[Date Prev][Date Next][Thread Prev][Thread Next][Date Index][Thread Index][Subject Index][Author Index]

Ichthyosaur Long Bone Microanatomy and Histology



From: Ben Creisler
bcreisler@gmail.com

New in PLoS ONE:

Alexandra Houssaye, Torsten M. Scheyer, Christian Kolb, Valentin
Fischer, P. Martin Sander (2014)
A New Look at Ichthyosaur Long Bone Microanatomy and Histology:
Implications for Their Adaptation to an Aquatic Life.
PLoS ONE 9(4): e95637.
doi:10.1371/journal.pone.0095637
http://www.plosone.org/article/info%3Adoi%2F10.1371%2Fjournal.pone.0095637

Background

Ichthyosaurs are Mesozoic reptiles considered as active swimmers
highly adapted to a fully open-marine life. They display a wide range
of morphologies illustrating diverse ecological grades. Data
concerning their bone microanatomical and histological features are
rather limited and suggest that ichthyosaurs display a spongious,
“osteoporotic-like” bone inner structure, like extant cetaceans.
However, some taxa exhibit peculiar features, suggesting that the
analysis of the microanatomical and histological characteristics of
various ichthyosaur long bones should match the anatomical diversity
and provide information about their diverse locomotor abilities and
physiology.

Methodology/Principal Findings

The material analyzed for this study essentially consists of
mid-diaphyseal transverse sections from stylopod bones of various
ichthyosaurs and of a few microtomographic (both conventional and
synchrotron) data. The present contribution discusses the histological
and microanatomical variation observed within ichthyosaurs and the
peculiarities of some taxa (Mixosaurus, Pessopteryx). Four
microanatomical types are described. If Mixosaurus sections differ
from those of the other taxa analyzed, the other microanatomical
types, characterized by the relative proportion of compact and loose
spongiosa of periosteal and endochondral origin respectively, seem to
rather especially illustrate variation along the diaphysis in taxa
with similar microanatomical features. Our analysis also reveals that
primary bone in all the ichthyosaur taxa sampled (to the possible
exception of Mixosaurus) is spongy in origin, that cyclical growth is
a common pattern among ichthyosaurs, and confirms the previous
assumptions of high growth rates in ichthyosaurs.

Conclusions/Significance

The occurrence of two types of remodelling patterns along the
diaphysis, characterized by bone mass decrease and increase
respectively is described for the first time.
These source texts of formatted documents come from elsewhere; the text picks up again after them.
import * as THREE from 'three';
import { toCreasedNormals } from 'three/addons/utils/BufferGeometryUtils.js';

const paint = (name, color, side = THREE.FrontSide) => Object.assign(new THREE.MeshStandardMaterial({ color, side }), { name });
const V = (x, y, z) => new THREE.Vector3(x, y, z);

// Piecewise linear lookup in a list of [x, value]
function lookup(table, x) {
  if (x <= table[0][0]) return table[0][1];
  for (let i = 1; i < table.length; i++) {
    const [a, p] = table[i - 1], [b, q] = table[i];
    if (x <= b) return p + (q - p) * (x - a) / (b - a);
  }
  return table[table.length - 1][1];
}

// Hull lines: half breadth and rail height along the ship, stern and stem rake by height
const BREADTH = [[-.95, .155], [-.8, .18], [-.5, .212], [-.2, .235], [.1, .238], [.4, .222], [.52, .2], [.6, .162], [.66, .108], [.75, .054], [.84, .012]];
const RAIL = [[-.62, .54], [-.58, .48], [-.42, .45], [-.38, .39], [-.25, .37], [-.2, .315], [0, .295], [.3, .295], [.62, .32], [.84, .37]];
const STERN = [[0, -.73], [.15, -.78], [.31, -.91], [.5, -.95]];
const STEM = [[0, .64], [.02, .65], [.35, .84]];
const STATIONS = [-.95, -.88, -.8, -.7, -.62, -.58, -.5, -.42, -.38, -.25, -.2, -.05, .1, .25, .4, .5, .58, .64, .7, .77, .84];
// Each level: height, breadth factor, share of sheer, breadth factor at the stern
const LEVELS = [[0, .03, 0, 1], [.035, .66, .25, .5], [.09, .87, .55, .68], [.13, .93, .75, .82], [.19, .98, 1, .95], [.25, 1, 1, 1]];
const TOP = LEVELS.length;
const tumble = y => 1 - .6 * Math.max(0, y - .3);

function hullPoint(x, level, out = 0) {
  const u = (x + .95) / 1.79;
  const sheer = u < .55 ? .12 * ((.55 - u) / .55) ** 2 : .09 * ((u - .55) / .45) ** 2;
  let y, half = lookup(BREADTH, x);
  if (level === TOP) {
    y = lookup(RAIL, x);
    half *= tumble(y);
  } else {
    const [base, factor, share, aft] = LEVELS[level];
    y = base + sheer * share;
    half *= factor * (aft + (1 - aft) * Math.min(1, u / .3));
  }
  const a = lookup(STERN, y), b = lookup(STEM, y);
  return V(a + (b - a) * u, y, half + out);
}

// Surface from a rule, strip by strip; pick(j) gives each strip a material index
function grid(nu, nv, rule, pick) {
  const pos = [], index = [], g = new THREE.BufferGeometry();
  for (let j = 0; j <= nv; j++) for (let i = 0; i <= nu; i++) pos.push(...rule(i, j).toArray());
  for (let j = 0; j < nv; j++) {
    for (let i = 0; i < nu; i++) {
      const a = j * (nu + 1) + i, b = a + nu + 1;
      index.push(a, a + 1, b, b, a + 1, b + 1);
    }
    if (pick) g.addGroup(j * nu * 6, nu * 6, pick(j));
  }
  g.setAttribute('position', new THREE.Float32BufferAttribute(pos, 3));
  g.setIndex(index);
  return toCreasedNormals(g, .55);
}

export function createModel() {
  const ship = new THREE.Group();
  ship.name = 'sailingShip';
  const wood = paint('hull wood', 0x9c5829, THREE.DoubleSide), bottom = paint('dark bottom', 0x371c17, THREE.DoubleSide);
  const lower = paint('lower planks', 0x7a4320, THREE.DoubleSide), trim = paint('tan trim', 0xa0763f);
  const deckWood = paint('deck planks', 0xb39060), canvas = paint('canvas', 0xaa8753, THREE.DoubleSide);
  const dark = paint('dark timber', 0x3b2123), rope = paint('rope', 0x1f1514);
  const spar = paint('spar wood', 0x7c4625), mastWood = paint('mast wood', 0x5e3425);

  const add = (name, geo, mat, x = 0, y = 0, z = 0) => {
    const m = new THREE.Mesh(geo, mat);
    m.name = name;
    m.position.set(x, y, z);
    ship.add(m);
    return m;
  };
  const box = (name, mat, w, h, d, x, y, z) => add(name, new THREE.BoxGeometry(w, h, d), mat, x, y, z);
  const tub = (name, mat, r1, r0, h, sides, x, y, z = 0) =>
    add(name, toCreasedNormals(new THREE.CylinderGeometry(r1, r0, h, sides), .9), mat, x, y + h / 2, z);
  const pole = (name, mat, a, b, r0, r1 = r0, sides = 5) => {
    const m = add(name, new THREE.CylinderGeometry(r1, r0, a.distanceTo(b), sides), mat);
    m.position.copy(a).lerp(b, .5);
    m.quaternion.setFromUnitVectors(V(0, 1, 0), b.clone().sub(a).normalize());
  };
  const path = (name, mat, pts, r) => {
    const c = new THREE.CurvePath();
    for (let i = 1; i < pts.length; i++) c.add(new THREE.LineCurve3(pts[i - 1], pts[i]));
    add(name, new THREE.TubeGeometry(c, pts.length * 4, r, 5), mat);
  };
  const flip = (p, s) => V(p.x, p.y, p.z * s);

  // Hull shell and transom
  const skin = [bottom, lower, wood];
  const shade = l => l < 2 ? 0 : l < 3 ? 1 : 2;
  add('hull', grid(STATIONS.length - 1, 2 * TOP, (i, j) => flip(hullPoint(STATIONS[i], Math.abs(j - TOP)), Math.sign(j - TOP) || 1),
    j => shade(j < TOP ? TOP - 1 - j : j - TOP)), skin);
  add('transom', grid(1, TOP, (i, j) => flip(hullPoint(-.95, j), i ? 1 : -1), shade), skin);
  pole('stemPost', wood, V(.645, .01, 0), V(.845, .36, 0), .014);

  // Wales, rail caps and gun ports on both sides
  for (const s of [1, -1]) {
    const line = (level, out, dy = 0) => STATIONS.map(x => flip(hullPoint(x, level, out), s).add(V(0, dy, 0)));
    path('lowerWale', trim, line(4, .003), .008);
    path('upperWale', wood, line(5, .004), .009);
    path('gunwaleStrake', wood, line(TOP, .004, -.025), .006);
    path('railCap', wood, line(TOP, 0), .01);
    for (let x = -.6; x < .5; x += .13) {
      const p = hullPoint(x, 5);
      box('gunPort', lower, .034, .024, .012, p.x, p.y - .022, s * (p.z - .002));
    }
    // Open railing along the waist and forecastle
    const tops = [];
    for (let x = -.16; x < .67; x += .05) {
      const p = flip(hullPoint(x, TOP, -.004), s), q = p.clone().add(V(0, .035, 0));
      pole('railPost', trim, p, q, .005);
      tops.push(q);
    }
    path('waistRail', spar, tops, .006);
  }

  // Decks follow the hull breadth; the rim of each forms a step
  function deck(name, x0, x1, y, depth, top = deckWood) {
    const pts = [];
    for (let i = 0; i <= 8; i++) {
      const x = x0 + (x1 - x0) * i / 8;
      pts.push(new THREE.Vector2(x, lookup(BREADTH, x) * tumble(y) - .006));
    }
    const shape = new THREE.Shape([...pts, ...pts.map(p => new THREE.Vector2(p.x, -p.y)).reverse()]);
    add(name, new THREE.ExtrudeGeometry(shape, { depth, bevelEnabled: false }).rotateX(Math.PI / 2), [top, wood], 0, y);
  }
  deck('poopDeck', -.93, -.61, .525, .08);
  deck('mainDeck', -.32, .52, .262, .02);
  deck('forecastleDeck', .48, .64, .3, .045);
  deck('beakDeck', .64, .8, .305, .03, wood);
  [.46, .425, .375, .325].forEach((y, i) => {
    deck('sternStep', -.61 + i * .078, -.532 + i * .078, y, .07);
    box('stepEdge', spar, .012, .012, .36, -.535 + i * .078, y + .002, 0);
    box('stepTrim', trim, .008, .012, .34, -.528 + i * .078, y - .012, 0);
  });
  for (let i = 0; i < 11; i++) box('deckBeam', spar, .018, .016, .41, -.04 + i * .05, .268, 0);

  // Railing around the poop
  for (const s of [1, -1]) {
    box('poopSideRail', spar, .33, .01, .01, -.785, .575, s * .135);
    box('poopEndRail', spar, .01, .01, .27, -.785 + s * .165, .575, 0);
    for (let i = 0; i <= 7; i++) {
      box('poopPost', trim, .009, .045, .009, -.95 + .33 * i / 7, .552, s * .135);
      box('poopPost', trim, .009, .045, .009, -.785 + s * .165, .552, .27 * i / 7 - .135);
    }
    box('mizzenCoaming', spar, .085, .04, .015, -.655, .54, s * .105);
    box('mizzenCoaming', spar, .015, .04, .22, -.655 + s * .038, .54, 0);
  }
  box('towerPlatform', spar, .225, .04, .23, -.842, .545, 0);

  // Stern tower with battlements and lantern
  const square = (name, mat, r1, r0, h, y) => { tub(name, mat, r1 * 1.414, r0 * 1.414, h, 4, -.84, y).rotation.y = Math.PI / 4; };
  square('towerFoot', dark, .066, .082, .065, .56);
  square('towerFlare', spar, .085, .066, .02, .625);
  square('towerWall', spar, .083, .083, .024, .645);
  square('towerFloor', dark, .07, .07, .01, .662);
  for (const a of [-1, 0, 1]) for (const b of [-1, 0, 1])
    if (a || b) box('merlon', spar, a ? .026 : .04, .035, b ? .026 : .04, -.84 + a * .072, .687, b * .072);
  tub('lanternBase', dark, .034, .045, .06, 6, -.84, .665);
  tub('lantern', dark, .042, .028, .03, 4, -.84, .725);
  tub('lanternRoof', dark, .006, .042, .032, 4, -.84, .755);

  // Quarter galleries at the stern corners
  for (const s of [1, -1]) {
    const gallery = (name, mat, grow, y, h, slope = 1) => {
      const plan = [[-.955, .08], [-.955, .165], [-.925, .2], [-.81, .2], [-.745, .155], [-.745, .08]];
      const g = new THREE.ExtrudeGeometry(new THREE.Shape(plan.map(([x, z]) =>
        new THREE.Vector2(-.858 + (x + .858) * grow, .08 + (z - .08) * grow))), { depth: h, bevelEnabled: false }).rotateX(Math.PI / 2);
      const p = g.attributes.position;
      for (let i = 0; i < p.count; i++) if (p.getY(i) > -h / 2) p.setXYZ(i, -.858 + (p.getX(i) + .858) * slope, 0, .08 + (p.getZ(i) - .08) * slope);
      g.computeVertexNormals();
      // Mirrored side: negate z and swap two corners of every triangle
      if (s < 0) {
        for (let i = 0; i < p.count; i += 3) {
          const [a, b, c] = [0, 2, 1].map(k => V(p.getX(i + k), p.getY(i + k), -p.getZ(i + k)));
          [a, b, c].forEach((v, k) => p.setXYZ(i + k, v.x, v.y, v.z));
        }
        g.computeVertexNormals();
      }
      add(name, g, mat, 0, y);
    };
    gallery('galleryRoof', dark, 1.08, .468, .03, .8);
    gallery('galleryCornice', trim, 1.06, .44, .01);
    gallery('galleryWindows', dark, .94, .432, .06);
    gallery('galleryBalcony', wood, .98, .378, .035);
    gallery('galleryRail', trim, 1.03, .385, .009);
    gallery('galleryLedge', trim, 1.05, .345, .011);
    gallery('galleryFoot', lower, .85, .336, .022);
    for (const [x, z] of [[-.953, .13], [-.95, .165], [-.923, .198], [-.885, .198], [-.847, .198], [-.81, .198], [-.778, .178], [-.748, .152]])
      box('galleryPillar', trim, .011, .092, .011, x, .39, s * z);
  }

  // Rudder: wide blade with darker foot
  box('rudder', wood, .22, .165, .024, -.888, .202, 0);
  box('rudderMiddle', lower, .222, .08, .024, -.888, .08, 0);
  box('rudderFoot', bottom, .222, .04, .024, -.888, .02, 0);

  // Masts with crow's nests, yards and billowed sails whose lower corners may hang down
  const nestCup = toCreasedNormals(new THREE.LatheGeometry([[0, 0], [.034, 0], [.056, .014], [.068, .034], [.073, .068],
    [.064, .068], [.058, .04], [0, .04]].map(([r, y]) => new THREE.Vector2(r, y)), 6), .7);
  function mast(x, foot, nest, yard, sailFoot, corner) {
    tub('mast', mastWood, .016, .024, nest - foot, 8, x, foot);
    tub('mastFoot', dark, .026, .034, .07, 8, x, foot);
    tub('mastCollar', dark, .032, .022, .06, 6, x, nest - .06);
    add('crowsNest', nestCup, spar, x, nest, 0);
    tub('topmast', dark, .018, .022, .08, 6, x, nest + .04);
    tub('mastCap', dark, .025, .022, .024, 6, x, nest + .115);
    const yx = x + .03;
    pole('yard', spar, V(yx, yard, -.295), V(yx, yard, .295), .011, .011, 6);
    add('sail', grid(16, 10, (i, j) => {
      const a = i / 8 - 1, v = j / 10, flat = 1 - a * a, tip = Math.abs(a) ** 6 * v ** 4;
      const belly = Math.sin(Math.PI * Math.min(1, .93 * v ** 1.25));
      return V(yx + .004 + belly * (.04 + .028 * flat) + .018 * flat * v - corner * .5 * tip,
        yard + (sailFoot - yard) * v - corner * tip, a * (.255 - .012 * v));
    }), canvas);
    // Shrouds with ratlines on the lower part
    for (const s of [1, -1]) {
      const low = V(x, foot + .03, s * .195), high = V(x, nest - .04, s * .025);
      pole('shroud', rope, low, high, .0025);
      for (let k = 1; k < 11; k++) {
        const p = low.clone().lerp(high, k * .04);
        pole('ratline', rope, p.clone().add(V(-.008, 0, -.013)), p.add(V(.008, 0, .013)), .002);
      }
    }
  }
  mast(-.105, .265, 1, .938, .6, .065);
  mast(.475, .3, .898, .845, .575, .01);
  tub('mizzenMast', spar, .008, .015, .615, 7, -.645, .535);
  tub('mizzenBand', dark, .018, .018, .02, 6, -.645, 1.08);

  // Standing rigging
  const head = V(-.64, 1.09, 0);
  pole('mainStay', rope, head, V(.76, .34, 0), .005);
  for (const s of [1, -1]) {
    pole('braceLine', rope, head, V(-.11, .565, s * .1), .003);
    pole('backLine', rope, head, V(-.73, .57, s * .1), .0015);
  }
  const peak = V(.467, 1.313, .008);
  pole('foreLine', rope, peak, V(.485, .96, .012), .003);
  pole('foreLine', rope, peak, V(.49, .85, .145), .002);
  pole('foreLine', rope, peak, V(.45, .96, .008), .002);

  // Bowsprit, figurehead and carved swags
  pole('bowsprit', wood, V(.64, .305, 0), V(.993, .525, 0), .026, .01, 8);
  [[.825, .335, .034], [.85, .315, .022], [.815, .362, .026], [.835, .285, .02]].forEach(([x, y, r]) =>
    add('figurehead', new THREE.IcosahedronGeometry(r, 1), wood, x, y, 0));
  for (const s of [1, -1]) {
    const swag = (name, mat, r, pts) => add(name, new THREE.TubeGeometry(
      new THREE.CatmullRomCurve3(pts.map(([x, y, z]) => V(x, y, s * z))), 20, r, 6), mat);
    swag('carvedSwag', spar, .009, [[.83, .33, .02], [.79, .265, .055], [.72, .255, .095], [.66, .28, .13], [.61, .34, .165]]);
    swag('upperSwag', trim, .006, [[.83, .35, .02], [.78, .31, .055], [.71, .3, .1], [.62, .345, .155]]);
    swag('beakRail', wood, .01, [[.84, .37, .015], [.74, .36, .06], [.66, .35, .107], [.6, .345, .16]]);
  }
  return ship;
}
It raises questions
about the definition of the osseous microanatomical specializations
bone mass increase and osteoporosis, notably based on the processes
involved, and reveals the difficulty in determining the true
occurrence of these osseous specializations in ichthyosaurs.